> [EXERCISE]: Restate word for word the lines of the records below, starting at the line that contains "if math.hypot(x +" and ending at the line that contains "v.co.z = height(v.co.x, v.co.y)", with both of those lines included and nothing else.

Saved data entries
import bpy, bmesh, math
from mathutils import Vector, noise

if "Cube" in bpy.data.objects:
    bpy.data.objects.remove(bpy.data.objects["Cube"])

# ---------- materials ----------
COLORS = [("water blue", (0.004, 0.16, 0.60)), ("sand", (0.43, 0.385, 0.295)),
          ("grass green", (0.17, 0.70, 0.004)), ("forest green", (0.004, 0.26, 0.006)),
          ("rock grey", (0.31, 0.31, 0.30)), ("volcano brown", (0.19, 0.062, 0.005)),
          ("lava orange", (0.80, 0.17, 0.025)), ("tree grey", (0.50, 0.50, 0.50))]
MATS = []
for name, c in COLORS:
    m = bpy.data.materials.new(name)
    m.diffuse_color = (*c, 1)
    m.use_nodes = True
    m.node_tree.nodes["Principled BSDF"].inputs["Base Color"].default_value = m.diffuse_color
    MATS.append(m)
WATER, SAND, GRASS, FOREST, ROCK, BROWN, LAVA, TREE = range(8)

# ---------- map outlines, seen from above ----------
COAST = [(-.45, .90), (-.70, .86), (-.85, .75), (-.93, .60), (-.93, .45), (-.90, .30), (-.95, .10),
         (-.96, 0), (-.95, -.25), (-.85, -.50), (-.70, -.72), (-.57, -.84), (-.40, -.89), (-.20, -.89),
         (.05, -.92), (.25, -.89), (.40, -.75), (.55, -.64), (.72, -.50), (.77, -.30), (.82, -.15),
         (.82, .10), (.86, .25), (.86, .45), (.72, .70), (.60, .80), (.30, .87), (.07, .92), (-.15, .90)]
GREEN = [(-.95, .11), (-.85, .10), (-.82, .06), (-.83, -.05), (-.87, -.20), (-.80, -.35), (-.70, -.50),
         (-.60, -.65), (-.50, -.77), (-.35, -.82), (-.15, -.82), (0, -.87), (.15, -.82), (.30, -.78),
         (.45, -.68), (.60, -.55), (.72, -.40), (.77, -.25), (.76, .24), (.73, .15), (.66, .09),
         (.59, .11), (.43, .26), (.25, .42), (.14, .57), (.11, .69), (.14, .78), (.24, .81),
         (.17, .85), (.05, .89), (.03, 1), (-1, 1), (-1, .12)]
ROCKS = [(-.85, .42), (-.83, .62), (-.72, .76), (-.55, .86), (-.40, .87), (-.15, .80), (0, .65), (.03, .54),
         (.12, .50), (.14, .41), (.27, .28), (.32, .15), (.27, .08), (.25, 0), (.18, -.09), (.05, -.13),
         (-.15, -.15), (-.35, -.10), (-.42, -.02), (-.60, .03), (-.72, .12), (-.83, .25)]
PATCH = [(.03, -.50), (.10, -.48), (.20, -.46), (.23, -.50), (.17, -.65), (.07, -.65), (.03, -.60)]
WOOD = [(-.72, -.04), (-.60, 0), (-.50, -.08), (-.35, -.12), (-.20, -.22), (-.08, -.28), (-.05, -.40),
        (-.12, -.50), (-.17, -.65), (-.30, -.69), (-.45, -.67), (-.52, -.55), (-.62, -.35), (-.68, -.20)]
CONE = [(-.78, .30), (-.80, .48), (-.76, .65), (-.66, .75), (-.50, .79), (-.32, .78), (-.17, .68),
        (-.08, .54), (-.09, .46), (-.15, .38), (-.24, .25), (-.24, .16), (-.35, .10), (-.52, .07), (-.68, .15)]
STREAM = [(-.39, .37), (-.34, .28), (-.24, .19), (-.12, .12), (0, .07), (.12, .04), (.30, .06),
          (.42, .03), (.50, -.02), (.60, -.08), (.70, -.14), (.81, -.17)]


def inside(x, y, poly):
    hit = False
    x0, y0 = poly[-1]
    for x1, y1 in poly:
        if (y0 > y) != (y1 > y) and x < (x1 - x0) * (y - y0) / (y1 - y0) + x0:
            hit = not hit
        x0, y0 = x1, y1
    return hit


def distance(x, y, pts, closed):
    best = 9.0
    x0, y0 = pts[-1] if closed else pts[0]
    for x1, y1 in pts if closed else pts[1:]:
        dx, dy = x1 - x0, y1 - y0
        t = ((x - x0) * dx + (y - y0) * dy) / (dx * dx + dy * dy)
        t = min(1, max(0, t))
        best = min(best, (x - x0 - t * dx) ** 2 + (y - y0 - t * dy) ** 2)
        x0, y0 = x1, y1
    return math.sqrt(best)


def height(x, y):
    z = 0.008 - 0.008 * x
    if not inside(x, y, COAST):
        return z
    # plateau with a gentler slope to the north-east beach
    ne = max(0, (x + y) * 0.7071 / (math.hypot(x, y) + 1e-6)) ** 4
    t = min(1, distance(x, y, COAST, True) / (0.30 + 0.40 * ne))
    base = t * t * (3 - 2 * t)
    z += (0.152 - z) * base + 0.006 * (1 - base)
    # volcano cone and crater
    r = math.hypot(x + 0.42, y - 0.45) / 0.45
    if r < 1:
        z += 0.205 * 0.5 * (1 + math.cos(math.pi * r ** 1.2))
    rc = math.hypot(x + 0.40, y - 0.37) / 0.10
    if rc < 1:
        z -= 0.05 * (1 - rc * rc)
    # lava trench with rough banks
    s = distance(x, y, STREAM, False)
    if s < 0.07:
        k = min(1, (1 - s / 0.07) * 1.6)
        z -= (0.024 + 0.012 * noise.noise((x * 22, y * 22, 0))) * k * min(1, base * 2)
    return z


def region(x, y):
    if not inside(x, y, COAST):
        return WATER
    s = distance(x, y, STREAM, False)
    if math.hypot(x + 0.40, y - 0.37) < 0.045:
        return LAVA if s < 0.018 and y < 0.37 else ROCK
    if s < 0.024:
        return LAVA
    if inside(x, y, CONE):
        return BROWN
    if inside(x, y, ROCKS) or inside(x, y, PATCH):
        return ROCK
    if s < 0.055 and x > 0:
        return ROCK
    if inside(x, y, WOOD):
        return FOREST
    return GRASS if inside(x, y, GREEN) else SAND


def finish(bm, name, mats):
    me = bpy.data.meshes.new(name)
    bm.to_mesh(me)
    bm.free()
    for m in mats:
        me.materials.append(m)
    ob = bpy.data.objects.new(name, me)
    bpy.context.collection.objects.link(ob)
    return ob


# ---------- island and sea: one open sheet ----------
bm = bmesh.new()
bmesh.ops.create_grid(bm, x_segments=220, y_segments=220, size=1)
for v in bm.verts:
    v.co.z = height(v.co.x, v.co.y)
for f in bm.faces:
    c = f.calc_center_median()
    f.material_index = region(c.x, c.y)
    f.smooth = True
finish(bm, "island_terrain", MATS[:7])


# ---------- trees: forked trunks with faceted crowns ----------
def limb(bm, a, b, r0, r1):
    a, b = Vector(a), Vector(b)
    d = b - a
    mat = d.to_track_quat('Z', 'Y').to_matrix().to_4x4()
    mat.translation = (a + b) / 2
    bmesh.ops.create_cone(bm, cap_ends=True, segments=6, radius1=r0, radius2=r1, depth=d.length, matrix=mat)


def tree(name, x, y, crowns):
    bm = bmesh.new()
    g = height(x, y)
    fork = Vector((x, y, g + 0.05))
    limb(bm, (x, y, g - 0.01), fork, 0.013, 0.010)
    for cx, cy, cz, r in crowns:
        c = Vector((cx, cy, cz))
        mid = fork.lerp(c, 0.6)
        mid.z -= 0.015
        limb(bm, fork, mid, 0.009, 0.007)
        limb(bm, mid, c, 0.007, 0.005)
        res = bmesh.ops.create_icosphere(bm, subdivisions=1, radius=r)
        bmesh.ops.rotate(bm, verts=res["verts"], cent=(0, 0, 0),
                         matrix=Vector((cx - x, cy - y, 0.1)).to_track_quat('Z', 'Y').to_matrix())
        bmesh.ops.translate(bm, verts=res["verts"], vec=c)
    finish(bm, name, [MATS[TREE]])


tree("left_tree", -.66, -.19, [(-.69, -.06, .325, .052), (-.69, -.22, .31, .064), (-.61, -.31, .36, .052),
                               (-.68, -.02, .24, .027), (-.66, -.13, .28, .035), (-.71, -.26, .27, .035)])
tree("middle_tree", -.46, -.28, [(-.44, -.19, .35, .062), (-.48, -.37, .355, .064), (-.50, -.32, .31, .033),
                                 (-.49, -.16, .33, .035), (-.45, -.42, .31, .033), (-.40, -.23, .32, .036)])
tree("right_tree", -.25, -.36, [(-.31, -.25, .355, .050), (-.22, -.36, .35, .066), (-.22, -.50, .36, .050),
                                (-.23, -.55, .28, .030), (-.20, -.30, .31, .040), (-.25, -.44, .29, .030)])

> [REPLY]:
    if math.hypot(x + 0.40, y - 0.37) < 0.045:
        return LAVA if s < 0.018 and y < 0.37 else ROCK
    if s < 0.024:
        return LAVA
    if inside(x, y, CONE):
        return BROWN
    if inside(x, y, ROCKS) or inside(x, y, PATCH):
        return ROCK
    if s < 0.055 and x > 0:
        return ROCK
    if inside(x, y, WOOD):
        return FOREST
    return GRASS if inside(x, y, GREEN) else SAND


def finish(bm, name, mats):
    me = bpy.data.meshes.new(name)
    bm.to_mesh(me)
    bm.free()
    for m in mats:
        me.materials.append(m)
    ob = bpy.data.objects.new(name, me)
    bpy.context.collection.objects.link(ob)
    return ob


# ---------- island and sea: one open sheet ----------
bm = bmesh.new()
bmesh.ops.create_grid(bm, x_segments=220, y_segments=220, size=1)
for v in bm.verts:
    v.co.z = height(v.co.x, v.co.y)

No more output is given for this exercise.